biological function were carefully separated and placed along the same life
giving stream from which they drew water for cooking and drinking.
The spot for the daily
ablutions was always down stream, away from any point of the village's access to
One looks at the City of
Delhi, and it becomes clear how over time the city, seems to have turned its back
on the waters it drew its initial reason of being from.
The Yamuna is a ghastly
sight and smell.
But that is not what got me
started on this line of thought. It is elsewhere, on the high point of Mehrauli
the oldest of the still living historic cities that make up Delhi as we know
it. I was standing on a balcony overlooking the Shamsi Talaab, a large water
tank, flanked by the majestic Jahaaz Mahal, looking out over a thousand years of

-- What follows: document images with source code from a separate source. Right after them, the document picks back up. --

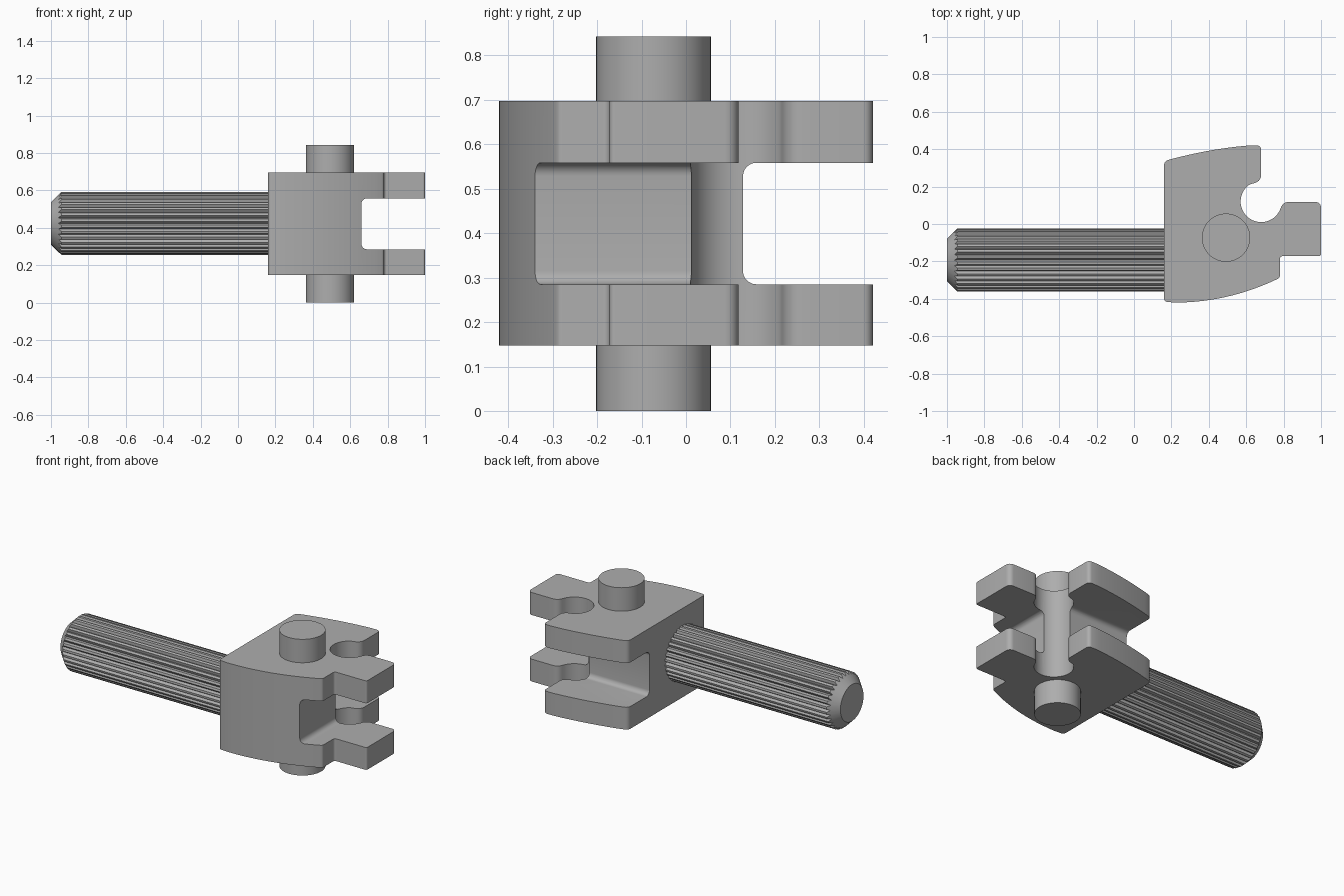
import bpy, bmesh, math
from mathutils import Vector

if "Cube" in bpy.data.objects:
    bpy.data.objects.remove(bpy.data.objects["Cube"], do_unlink=True)

grey = bpy.data.materials.new("light grey")
grey.use_nodes = True
grey.diffuse_color = (0.42, 0.42, 0.42, 1)
grey.node_tree.nodes["Principled BSDF"].inputs["Base Color"].default_value = grey.diffuse_color


def make_object(name, bm):
    bmesh.ops.recalc_face_normals(bm, faces=bm.faces)
    mesh = bpy.data.meshes.new(name)
    bm.to_mesh(mesh)
    bm.free()
    mesh.materials.append(grey)
    obj = bpy.data.objects.new(name, mesh)
    bpy.context.collection.objects.link(obj)
    return obj


def activate(obj):
    bpy.ops.object.select_all(action='DESELECT')
    obj.select_set(True)
    bpy.context.view_layer.objects.active = obj


def smooth(obj, degrees=30):
    activate(obj)
    bpy.ops.object.shade_smooth_by_angle(angle=math.radians(degrees))


def bezier(a, b, c, n):
    a, b, c = Vector(a), Vector(b), Vector(c)
    return [a * (1 - t) ** 2 + b * 2 * t * (1 - t) + c * t * t
            for t in (i / n for i in range(n + 1))]


def corner(x, y, din, dout, r):
    """Rounded corner: din and dout are the travel directions before and after."""
    p, din, dout = Vector((x, y)), Vector(din), Vector(dout)
    centre = p + r * (dout - din)
    return [centre + r * (math.sin(a) * din - math.cos(a) * dout)
            for a in (math.pi / 2 * i / 6 for i in range(7))]


def extrude(name, points, z0, z1):
    bm = bmesh.new()
    face = bm.faces.new([bm.verts.new((p[0], p[1], z0)) for p in points])
    top = bmesh.ops.extrude_face_region(bm, geom=[face])["geom"]
    bmesh.ops.translate(bm, vec=(0, 0, z1 - z0),
                        verts=[v for v in top if isinstance(v, bmesh.types.BMVert)])
    return make_object(name, bm)


def slot_cutter(name, low, high, axis):
    """Box whose two long edges on its low side along the axis are rounded."""
    bm = bmesh.new()
    bmesh.ops.create_cube(bm, size=1)
    for v in bm.verts:
        v.co = [high[i] if v.co[i] > 0 else low[i] for i in range(3)]
    edges = [e for e in bm.edges if all(abs(v.co[axis] - low[axis]) < 1e-5 for v in e.verts)
             and abs(e.verts[0].co.z - e.verts[1].co.z) < 1e-5]
    bmesh.ops.bevel(bm, geom=edges, offset=0.03, segments=6, profile=0.5, affect='EDGES')
    obj = make_object(name, bm)
    obj.hide_render = True
    return obj


# Body outline, anticlockwise from the front left corner
L, R, U, D = (-1, 0), (1, 0), (0, 1), (0, -1)
hook = [Vector((0.68 + 0.11 * math.cos(a), 0.12 + 0.11 * math.sin(a)))
        for a in (math.radians(-18 - 217 * i / 28) for i in range(29))]
outline = corner(0.16, -0.417, D, R, 0.02)
outline += bezier((0.22, -0.42), (0.50, -0.42), (0.765, -0.295), 20)
outline += bezier((0.77, -0.292), (0.78, -0.288), (0.78, -0.278), 3)
outline += corner(0.78, -0.172, U, R, 0.015)
outline += corner(1.0, -0.172, R, U, 0.012)
outline += corner(1.0, 0.118, U, L, 0.03)
outline += bezier((0.83, 0.118), (0.795, 0.118), hook[0], 6)[:-1]
outline += hook
outline += bezier((0.63, 0.215), (0.68, 0.223), (0.68, 0.265), 8)
outline += corner(0.68, 0.42, U, L, 0.022)
outline += bezier((0.62, 0.42), (0.42, 0.405), (0.195, 0.346), 16)
outline += bezier((0.19, 0.344), (0.16, 0.338), (0.16, 0.31), 6)
body = extrude("slotted_body", outline, 0.147, 0.697)

# Slots that open the middle of the body at the end and the back
cutters = [slot_cutter("end_slot_cutter", (0.66, -1, 0.285), (2, 1, 0.558), 0),
           slot_cutter("back_slot_cutter", (-1, 0.128, 0.285), (2.1, 1.1, 0.558), 1)]
for cutter in cutters:
    mod = body.modifiers.new("slot", 'BOOLEAN')
    mod.operation = 'DIFFERENCE'
    mod.solver = 'EXACT'
    mod.object = cutter
    activate(body)
    bpy.ops.object.modifier_apply(modifier=mod.name)
for cutter in cutters:
    bpy.data.objects.remove(cutter, do_unlink=True)
smooth(body)

# Round pin through the body
ring = [(0.492 + 0.129 * math.cos(a), -0.073 + 0.129 * math.sin(a))
        for a in (math.tau * i / 64 for i in range(64))]
smooth(extrude("cross_pin", ring, 0, 0.842))

# Ribbed shaft with a chamfered end
ribs, tip_r = 32, 0.113
bm = bmesh.new()
tip, shoulder, root = [], [], []
for i in range(ribs):
    for step, r in ((0, 0.153), (0.3, 0.169), (0.7, 0.169)):
        a = math.tau * (i + step) / ribs
        for loop, x, rad in ((tip, -1, tip_r), (shoulder, -1 + r - tip_r, r), (root, 0.17, r)):
            loop.append(bm.verts.new((x, -0.193 + rad * math.cos(a), 0.424 + rad * math.sin(a))))
for a, b in ((tip, shoulder), (shoulder, root)):
    for i in range(len(a)):
        j = (i + 1) % len(a)
        bm.faces.new((a[i], a[j], b[j], b[i]))
bm.faces.new(tip)
bm.faces.new(root)
smooth(make_object("ribbed_shaft", bm), 25)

Delhi, the talab, broken mosques in ruin, new mosque in white and green, the
Mehrauli Gurgoan road and the Metro.
But right before me, the
Talaab, stood walled, a 5 ft high stone wall, and then a metal grill that keeps
only people – not plastic bags with rubbish, and waste and disposable bottles-
out. The bank of the Talaab is littered with plastic, and packaging, and other such
non-bio-degradeable waste of modern consumer culture. Thrown directly into, or
around the very waters that have for centuries made living on the highest point
of Delhi both safe and favoured.
The fence, the only
recognizable presence of the Archeological Society of India, only helps
reinforce and reinstate the idea that the tank is a rubbish dump. Everything
else is allowed access to the water but the people to whom it historically has
This alienation – of
culture, of people, and possibly of humanity itself – from the sources of its
sustenance on a planet of meager means, this is slowly becoming the single most
definitive idea of Modern civilization.
And yet we cry ourselves
sore for “Green” buildings, sustainable design, and a better city. Yet we will
continue to litter our streets, we will throw plastic into every river and
Like all things, like everything, its all begins at home, right at your
door step. I remember once while in
Thimphu, visiting family friends, I went for walk in the forests above the
Radio Tower, a good hour and half way up the hill to a small temple. On the way
back, one of the two I was with took out a big bag, and then with sharpened
stick picked off the forest floor proceeded to spike and collect every piece of
plastic/ paper and waste we could spot.
Once a week she did this, and that week I joined in too. We cleaned a
small path in a forest that had stood and nurtured Thimphu as long as it had
Which brings me back to
where I began, the pond, and the waste on its bank, and a wall, and community
that lives around it that does nothing. Only adds to the waste, and watches in in-action as it is blown by the wind, and strewn across the park and infront of
their houses on the parking street.
How do we change that? How
do we, join all the dots that were once joined, but have been systematically
un-joined. Technologies are only a part of the answer, much of the answers lie
at home, inside and outside our doorways, in the way we choose to ignore and
accept, in the way we have chosen to live our insular, self-referenced and
inward looking lives.
If you walk past Samsi
Talaab, give it a look and think, or if you cross the Yamuna too. And then I
hope you will travel to Pilang or some far off place, miles away from any road,
and see how differently they treat water, and maybe I will not need to make any
more of this argument.
Labels: ASI, city, Delhi, Fences, Mehrauli, Shampsi Talaab, Water, Water and civilization, Water and human settlements, Water and settlements, Water source, Water tank, Yamuna